The disability community has been advocating for a federal accessibility law for decades. On June 20, the Government of Canada finally tabled Bill C-81, the proposed Accessible Canada Act. If passed, this bill could go a long way in reducing barriers facing people with disabilities.
Unfortunately, the bill only applies to areas within the power of the federal government, such as:
broadcasting and telecommunications
travel between provinces by plane, train, bus or ferry
Québec Accessible participated in the consultations held in Quebec and Montreal. We observed a strong interest on behalf of people with disabilities and their allies.
Topics discussed included employment discrimination, barriers in public transit, recognition of LSQ and ASL as official languages, the shortage of services to ensure that people with disabilities and their families live with dignity, and differences in levels of accessibility across cities, regions, provinces and territories.
The majority of the issues raised during the consultations directly or indirectly touched on areas within provincial jurisdiction.
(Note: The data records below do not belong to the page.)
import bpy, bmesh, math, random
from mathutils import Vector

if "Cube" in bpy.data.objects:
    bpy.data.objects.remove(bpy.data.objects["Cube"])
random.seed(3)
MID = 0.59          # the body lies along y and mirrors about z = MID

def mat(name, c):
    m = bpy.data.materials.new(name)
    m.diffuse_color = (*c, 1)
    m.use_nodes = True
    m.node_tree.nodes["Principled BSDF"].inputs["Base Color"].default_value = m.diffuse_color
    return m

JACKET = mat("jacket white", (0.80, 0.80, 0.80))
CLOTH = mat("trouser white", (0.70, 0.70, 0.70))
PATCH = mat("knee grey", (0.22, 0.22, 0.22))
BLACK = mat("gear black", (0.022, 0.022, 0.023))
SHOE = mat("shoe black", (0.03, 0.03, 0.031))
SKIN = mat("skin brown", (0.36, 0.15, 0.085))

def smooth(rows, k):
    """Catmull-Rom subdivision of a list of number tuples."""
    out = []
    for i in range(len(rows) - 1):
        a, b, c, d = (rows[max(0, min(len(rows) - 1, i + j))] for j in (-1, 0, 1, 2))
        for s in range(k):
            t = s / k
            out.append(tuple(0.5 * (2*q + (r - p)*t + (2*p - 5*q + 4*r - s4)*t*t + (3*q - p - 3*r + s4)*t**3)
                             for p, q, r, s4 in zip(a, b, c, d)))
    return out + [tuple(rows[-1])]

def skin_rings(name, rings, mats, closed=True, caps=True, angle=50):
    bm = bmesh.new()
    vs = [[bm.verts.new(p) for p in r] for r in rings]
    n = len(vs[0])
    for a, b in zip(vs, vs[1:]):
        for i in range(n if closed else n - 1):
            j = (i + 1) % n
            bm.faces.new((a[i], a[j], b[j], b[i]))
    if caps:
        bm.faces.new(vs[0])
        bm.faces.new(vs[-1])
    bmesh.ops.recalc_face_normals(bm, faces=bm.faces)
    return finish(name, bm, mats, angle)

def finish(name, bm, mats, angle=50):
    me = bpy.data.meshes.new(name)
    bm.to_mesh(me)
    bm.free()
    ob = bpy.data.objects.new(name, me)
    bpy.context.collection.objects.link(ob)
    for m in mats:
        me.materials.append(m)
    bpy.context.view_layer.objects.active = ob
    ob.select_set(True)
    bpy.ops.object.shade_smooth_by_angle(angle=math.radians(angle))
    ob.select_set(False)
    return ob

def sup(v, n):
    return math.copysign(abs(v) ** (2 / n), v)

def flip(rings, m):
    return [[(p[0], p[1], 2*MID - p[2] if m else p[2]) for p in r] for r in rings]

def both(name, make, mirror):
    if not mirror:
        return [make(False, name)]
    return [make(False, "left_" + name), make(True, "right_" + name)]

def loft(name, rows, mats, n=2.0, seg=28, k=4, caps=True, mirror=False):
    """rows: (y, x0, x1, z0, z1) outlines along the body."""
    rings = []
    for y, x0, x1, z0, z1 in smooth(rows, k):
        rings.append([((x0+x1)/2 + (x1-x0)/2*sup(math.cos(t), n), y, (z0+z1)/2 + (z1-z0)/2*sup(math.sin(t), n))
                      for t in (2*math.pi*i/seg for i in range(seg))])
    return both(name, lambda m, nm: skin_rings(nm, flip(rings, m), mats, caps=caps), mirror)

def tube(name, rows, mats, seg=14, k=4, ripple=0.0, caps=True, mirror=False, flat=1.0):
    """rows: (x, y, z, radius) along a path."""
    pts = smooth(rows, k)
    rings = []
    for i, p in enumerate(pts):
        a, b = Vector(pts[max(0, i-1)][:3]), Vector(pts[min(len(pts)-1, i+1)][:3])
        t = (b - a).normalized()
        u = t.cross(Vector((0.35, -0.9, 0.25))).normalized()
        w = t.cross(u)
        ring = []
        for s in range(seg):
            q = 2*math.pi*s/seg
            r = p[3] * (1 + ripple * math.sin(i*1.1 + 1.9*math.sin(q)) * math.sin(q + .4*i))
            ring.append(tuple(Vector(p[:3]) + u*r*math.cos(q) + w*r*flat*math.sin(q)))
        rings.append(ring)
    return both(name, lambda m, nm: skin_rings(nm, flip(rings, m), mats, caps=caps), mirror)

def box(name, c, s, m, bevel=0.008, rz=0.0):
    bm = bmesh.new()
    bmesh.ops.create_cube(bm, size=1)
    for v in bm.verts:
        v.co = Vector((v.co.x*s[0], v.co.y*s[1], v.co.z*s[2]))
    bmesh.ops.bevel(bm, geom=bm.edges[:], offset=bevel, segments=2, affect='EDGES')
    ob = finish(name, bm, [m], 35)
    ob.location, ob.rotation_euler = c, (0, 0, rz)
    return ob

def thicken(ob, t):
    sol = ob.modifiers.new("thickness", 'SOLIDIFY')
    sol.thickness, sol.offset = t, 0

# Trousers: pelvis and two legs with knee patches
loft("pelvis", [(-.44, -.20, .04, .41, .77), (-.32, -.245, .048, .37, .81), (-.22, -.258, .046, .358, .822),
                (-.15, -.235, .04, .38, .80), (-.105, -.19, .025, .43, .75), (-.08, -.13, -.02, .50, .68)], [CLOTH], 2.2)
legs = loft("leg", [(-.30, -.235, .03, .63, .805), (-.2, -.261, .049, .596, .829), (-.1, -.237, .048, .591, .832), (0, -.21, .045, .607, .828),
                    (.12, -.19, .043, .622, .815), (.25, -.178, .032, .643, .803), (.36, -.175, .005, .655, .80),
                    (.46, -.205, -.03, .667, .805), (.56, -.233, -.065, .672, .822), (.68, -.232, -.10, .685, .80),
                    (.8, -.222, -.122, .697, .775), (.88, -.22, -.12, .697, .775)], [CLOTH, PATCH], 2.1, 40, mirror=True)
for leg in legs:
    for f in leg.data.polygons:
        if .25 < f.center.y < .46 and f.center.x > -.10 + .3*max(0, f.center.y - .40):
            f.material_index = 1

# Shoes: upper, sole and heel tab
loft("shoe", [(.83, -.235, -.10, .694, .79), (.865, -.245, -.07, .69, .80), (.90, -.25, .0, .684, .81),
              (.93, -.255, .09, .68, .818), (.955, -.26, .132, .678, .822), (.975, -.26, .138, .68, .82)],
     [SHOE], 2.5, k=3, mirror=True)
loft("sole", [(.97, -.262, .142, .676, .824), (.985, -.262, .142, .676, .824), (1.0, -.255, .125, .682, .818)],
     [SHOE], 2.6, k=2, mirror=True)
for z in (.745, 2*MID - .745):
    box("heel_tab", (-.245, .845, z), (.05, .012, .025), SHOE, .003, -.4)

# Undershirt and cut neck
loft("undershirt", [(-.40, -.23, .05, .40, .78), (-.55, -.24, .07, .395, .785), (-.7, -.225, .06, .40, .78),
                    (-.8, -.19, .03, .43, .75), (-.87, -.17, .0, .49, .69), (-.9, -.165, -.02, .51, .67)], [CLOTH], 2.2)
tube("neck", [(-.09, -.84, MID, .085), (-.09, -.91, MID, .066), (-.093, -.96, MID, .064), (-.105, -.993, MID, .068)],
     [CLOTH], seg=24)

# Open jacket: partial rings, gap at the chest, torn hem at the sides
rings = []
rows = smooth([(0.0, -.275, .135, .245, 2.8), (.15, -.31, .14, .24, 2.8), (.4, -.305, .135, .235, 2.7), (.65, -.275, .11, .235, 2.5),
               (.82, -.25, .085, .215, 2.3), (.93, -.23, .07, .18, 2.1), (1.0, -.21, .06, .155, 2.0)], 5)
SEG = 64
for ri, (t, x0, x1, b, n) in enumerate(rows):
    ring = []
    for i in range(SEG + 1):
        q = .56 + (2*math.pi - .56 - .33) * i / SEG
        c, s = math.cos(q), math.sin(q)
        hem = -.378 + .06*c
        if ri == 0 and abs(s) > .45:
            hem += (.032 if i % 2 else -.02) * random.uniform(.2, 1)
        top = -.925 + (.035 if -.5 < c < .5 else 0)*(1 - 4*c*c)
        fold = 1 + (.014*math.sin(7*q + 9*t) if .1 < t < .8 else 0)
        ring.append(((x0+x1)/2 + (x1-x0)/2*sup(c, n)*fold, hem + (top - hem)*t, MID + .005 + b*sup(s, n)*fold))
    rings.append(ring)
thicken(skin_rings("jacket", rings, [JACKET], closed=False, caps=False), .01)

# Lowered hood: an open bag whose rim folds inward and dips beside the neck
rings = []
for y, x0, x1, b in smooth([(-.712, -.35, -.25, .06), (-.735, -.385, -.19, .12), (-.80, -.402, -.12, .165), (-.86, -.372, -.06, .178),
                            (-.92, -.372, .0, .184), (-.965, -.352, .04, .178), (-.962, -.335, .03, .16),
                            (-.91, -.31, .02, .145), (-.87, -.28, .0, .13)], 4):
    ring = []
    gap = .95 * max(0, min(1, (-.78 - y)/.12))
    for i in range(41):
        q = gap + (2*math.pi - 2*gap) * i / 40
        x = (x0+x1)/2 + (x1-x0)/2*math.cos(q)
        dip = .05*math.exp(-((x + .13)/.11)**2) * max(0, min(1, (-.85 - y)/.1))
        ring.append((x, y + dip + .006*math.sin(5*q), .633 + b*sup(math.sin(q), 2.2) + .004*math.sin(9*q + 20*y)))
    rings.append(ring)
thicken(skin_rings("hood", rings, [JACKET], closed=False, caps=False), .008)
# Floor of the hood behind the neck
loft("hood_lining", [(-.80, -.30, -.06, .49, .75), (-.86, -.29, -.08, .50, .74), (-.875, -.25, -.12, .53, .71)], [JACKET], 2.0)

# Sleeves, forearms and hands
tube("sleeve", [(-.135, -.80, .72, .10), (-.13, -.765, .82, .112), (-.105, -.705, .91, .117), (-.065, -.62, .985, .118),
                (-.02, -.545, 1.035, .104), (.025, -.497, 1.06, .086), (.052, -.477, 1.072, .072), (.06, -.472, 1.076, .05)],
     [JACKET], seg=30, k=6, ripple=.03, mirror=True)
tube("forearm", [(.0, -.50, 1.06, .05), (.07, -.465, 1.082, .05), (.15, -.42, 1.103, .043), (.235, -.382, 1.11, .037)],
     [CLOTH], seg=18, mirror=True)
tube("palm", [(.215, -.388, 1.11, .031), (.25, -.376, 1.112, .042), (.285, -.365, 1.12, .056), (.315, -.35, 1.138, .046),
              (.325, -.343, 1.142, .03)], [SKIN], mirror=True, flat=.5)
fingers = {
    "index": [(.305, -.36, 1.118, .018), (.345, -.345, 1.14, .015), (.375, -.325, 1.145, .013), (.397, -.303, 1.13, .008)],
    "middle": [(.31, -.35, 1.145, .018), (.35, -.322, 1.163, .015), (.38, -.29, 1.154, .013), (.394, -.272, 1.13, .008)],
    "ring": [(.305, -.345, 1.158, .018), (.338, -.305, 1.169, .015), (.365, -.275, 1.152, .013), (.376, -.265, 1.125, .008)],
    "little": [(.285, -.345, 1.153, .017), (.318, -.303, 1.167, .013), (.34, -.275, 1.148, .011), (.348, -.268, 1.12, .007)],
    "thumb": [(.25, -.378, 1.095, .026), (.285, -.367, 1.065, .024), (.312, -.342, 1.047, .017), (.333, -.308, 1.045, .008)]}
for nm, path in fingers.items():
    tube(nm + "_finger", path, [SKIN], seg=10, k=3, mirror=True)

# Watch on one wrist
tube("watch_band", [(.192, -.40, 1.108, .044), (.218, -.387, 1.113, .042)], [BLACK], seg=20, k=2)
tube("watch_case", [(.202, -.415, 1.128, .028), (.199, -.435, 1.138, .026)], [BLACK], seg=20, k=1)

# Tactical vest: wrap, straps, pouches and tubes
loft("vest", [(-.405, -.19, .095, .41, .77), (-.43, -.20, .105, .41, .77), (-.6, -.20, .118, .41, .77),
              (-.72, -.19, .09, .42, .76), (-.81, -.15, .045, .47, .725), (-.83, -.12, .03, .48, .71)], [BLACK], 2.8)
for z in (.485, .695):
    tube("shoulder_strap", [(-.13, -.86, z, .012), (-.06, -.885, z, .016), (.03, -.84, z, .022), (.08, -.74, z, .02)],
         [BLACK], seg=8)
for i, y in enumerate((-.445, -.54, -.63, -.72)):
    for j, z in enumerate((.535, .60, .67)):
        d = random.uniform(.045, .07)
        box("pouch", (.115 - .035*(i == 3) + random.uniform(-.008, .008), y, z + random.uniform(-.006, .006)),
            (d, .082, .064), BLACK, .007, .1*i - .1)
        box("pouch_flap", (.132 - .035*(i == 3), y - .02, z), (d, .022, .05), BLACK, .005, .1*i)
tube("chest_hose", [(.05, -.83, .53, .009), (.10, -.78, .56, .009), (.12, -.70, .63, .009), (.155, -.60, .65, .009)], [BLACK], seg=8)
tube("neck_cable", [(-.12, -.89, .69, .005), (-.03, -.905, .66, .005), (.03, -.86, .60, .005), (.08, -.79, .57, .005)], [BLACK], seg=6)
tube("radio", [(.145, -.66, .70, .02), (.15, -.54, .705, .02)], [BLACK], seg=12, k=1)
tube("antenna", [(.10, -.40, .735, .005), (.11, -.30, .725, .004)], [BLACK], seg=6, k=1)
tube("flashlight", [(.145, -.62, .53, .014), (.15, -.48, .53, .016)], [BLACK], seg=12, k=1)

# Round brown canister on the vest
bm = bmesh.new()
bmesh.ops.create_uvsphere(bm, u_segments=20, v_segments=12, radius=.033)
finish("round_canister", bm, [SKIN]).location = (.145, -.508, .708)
However, the new federal legislation will only address areas within the federal jurisdiction. Once again, this shows the need for a strong provincial law in Quebec law to address barriers and ableism (discrimination based on disability). If you share this opinion, add your name to the list of individuals and / or organizations calling for a stronger provincial accessibility law.
An accessible Canada isn’t possible without an accessible Quebec!
Canada ratified the CRPD in 2010, but it hasn’t yet ratified the Optional Protocol. Essentially, this Protocol would allow Canadian organizations and citizens to file a complaint with the UN if their rights aren’t respected. Canada, the provinces and the territories will therefore have a new incentive to create an accessible and inclusive society!
The Government of Canada has launched a public consultation about the proposed federal accessibility law. This law will promote equal opportunities and increase the inclusion and participation of Canadians with disabilities.
Individuals are invited to share their ideas and experiences about the barriers they face. For more information about the consultation , click here.
To complete the government’s survey , click here .
Let’s all share our experiences to ensure that the new federal law addresses our needs!